(Dataset entries)

* * *

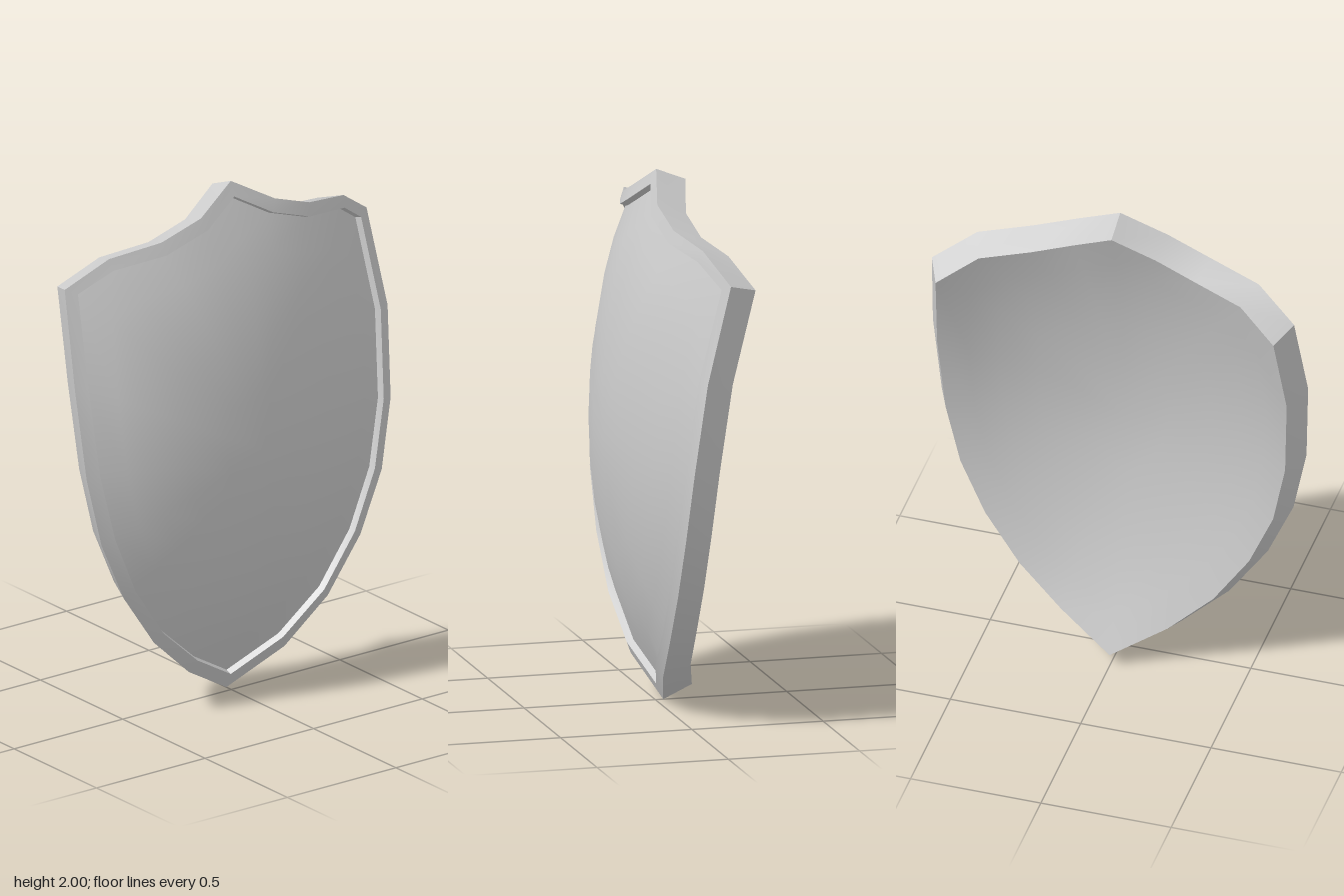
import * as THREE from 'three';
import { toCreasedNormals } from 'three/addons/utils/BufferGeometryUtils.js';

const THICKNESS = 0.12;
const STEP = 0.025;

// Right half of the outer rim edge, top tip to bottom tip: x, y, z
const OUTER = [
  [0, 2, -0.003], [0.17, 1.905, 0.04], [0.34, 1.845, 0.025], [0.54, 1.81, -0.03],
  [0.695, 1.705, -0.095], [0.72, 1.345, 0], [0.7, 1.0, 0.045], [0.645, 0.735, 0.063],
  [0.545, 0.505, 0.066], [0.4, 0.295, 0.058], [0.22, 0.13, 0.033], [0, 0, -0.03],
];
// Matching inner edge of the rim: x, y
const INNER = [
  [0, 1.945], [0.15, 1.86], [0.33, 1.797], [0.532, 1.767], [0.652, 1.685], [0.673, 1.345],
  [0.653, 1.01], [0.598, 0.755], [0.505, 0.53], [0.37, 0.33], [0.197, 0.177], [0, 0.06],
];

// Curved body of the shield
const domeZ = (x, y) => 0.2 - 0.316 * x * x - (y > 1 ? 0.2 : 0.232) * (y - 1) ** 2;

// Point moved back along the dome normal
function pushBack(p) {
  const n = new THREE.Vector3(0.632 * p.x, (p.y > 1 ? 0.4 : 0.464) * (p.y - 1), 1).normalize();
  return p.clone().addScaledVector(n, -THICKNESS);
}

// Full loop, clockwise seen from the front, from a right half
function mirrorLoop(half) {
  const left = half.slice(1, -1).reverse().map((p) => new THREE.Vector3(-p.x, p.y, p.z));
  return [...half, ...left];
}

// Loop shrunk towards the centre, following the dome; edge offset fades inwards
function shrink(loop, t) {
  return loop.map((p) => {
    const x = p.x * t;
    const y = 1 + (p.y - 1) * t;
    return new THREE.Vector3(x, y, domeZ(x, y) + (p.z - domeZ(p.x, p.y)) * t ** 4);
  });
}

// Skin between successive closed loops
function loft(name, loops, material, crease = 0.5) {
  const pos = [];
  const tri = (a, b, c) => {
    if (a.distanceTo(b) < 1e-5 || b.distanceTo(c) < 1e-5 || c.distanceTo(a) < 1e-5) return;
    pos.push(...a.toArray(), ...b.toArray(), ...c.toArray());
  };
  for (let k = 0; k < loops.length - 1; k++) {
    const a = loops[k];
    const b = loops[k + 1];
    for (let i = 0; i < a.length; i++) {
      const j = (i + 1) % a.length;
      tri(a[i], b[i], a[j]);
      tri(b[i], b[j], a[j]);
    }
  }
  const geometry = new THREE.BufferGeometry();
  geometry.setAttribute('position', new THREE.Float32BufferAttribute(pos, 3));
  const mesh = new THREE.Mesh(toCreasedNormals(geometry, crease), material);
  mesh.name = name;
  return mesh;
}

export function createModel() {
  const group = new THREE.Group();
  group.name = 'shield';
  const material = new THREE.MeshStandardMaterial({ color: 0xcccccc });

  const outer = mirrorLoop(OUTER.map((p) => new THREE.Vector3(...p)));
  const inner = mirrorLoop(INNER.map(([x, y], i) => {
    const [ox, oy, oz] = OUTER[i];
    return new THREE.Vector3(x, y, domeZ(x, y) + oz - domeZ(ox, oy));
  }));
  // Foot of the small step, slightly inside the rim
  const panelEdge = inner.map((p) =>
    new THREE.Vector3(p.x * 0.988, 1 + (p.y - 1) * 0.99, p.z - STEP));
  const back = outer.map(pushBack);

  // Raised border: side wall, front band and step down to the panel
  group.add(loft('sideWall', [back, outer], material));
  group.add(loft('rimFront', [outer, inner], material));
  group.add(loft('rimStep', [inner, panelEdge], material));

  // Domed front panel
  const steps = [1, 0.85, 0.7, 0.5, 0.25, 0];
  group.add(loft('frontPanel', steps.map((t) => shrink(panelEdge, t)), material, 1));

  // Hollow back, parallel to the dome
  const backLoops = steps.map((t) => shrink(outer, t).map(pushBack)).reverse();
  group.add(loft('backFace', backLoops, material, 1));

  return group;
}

* * *

- **What to work on**: Sift the data above for lines with "half", then copy each one.

- **Solution to this task**:
// Right half of the outer rim edge, top tip to bottom tip: x, y, z
// Full loop, clockwise seen from the front, from a right half
function mirrorLoop(half) {
  const left = half.slice(1, -1).reverse().map((p) => new THREE.Vector3(-p.x, p.y, p.z));
  return [...half, ...left];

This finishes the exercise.